I have a new book out on a topic that’s dear to me: myself. And it’s also about family. Here are some places to find the e-book: Amazon, Apple Books, Google Books, Barnes & Noble, Kobo, Scribd. 교보문고, 리디북스, 북큐브, YES24, 알라딘, 반디앤루니스, 인터파크 도서.
Frank Ahrens’ Seoul Man is the story of an American newspaperman’s three year stint in public relations at Hyundai Motor corporation in Seoul, South Korea. It’s also a story about change: a forty-something bachelor’s plunge into married life, when his bride suddenly falls from the sky. She “fell out of the sky”, Ahrens writes, “but missed my lap.” The changes continue, as Ahrens transitions from his job at the newspaper to a new post halfway around the world. From the start, Ahrens finds himself out of his element in Korea, pressured by his corporate buddies into participating in their ritual drinking and karaoke, or noraebang, culture. Ahrens remains an “America bomb” (the nickname given to him by his wife) for much of the book, stepping on toes at the office while gradually learning some of the differences between American and Korean cultures. Most nights he retreats to his bubble on a U.S. military base in Yongsan.
The real meat of the story comes from his time at Hyundai. Even for those uninterested in car trends like myself, Ahrens paints a compelling picture of Hyundai’s rise from the ashes of the Korean War to become a “modern premium” car brand. He provides insights into the company’s strategy, as well as insights into his personal fears and insecurities as he watches the strategy unfold. A sizeable chunk of the book is dedicated to general Korean history, but I found myself glossing over those parts to get back to the Hyundai story and the story of Ahrens’ personal relationships. By the end, his wife becomes the one consistent thread, and the Korean characters are ultimately secondary. Ahrens includes an interesting profile of the vice president and heir to the Hyundai empire, but otherwise few Korean characters in the book stick out. Perhaps this is no fault of Ahrens’, because—and he makes this point in the book—sticking out in Korea is taboo. I imagine it’s also difficult to develop deep relationships in three years while speaking through an interpreter much of the time. I wonder how the book might have been different had he lived with Koreans during his time at the company. Although Seoul Man‘s tension wanes in places and its tone ventures at times into preachy and sentimental territory, overall it’s a good read.

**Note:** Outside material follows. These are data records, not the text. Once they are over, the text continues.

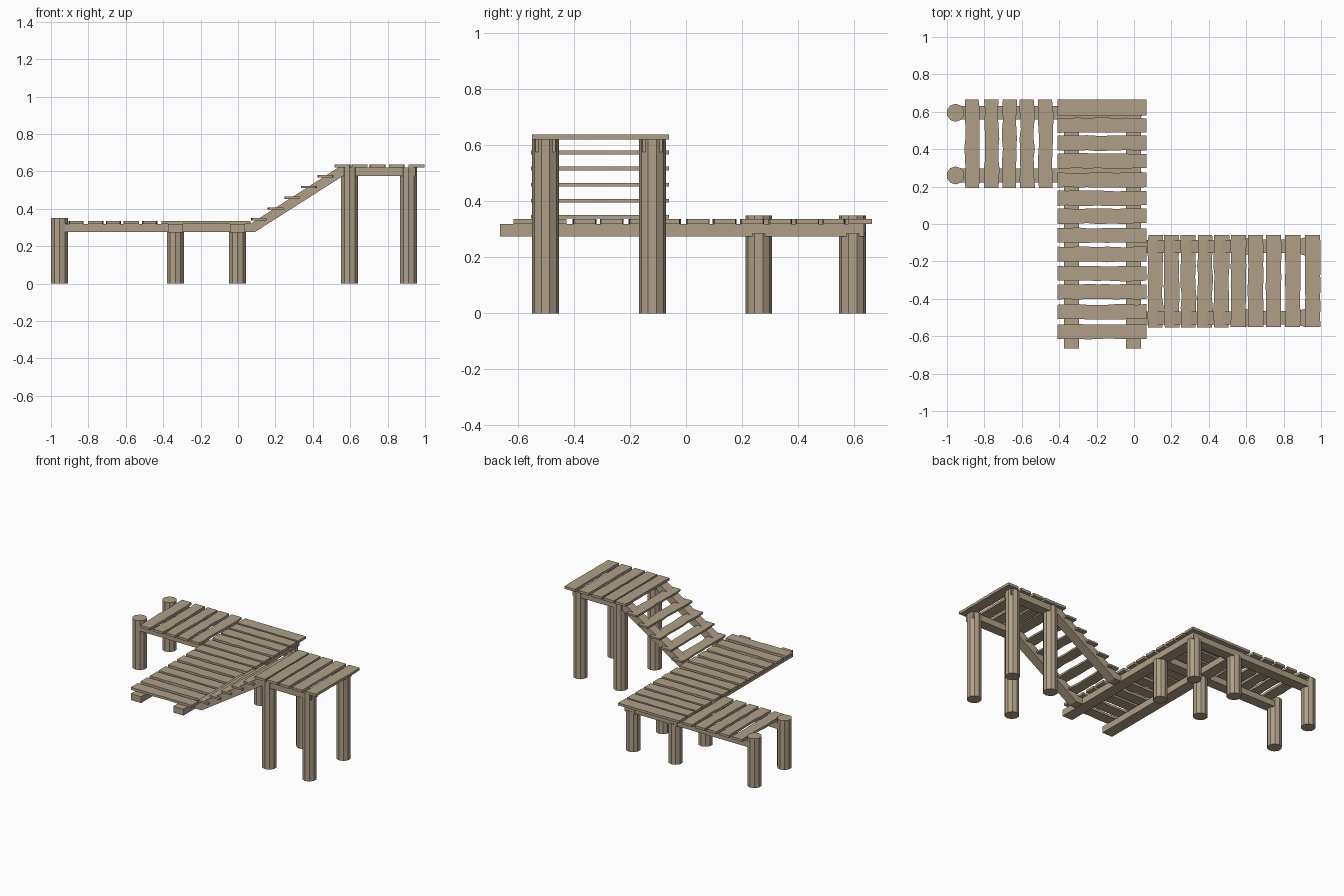
import bpy, bmesh, math, random
from mathutils import Vector

if "Cube" in bpy.data.objects:
    bpy.data.objects.remove(bpy.data.objects["Cube"])

random.seed(4)
wood = bpy.data.materials.new("weathered_wood")
wood.diffuse_color = (0.43, 0.35, 0.25, 1)
wood.use_nodes = True
wood.node_tree.nodes["Principled BSDF"].inputs["Base Color"].default_value = wood.diffuse_color


def finish(name, bm):
    bmesh.ops.recalc_face_normals(bm, faces=bm.faces)
    me = bpy.data.meshes.new(name)
    bm.to_mesh(me)
    bm.free()
    me.materials.append(wood)
    ob = bpy.data.objects.new(name, me)
    bpy.context.collection.objects.link(ob)
    return ob


def extrude_outline(name, pts, direction):
    """Solid prism from a 3D outline."""
    bm = bmesh.new()
    face = bm.faces.new([bm.verts.new(p) for p in pts])
    res = bmesh.ops.extrude_face_region(bm, geom=[face])
    verts = [v for v in res["geom"] if isinstance(v, bmesh.types.BMVert)]
    bmesh.ops.translate(bm, verts=verts, vec=Vector(direction))
    return finish(name, bm)


def beam(name, x0, x1, y0, y1, z0, z1):
    pts = [(x0, y0, z0), (x1, y0, z0), (x1, y1, z0), (x0, y1, z0)]
    return extrude_outline(name, pts, (0, 0, z1 - z0))


def plank(name, a0, a1, b0, b1, z0, z1, along, wear):
    """Board spanning a0-a1 lengthwise, b0-b1 across, with chipped long edges."""
    n = 9
    low, high = [], []
    for i in range(n + 1):
        a = a0 + (a1 - a0) * i / n
        low.append((a, b0 + random.uniform(0, wear)))
        high.append((a, b1 - random.uniform(0, wear)))
    pts = low + high[::-1]
    if along == "y":
        pts = [(b, a) for a, b in pts]
    return extrude_outline(name, [(x, y, z0) for x, y in pts], (0, 0, z1 - z0))


def post(name, x, y, h, r=0.048, sides=10):
    pts = [(x + r * math.cos(2 * math.pi * (i + 0.5) / sides),
            y + r * math.sin(2 * math.pi * (i + 0.5) / sides), 0) for i in range(sides)]
    return extrude_outline(name, pts, (0, 0, h))


# Main walkway boards and the joists below them
starts = [.58, .485, .39, .295, .193, .095, 0, -.103, -.205, -.308, -.405, -.512, -.618]
for i, y in enumerate(starts):
    plank(f"walkway_plank_{i}", -.41, .067, y, y + .085, .319, .336, "x", .006 if i else 0)
for x in (-.335, -.002):
    beam("walkway_joist", x - .04, x + .04, -.665, .635, .274, .319)

# Left landing boards, joists and mooring posts
for i, x in enumerate((-.908, -.803, -.708, -.613, -.515)):
    plank(f"landing_plank_{i}", .192, .665, x, x + .084, .319, .336, "y", .008)
for y in (.26, .595):
    beam("landing_joist", -.955, .035, y - .037, y + .037, .276, .318)
    post("mooring_post", -.954, y, .35)
    for x in (-.335, -.002):
        post("walkway_post", x, y, .285)

# Upper platform boards, frame and posts
for i, x in enumerate((.515, .608, .703, .806, .912)):
    plank(f"platform_plank_{i}", -.55, -.06, x, x + .086, .62, .638, "y", .004)
for y in (-.502, -.12):
    beam("platform_joist", .56, .95, y - .036, y + .036, .576, .62)
    for x in (.597, .912):
        post("platform_post", x, y, .62)

# Stair stringers and treads
for y in (-.502, -.12):
    outline = [(.02, .276), (.09, .276), (.565, .578), (.565, .62), (.535, .62), (.07, .322), (.02, .322)]
    extrude_outline("stair_stringer", [(x, y - .034, z) for x, z in outline], (0, .068, 0))
for i in range(5):
    x = .07 + .0885 * i
    z = .338 + .0575 * i
    plank(f"stair_tread_{i}", -.553, -.06, x, x + .088, z, z + .013, "y", .008)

Worth checking out.
I wanted to be a father.
Well, that’s not exactly true. I had to be a father, to realize a subconscious image of myself: the vital Dad, in the midst of his loving and active family. Continue reading “Fathering a Korean-American girl, two years in”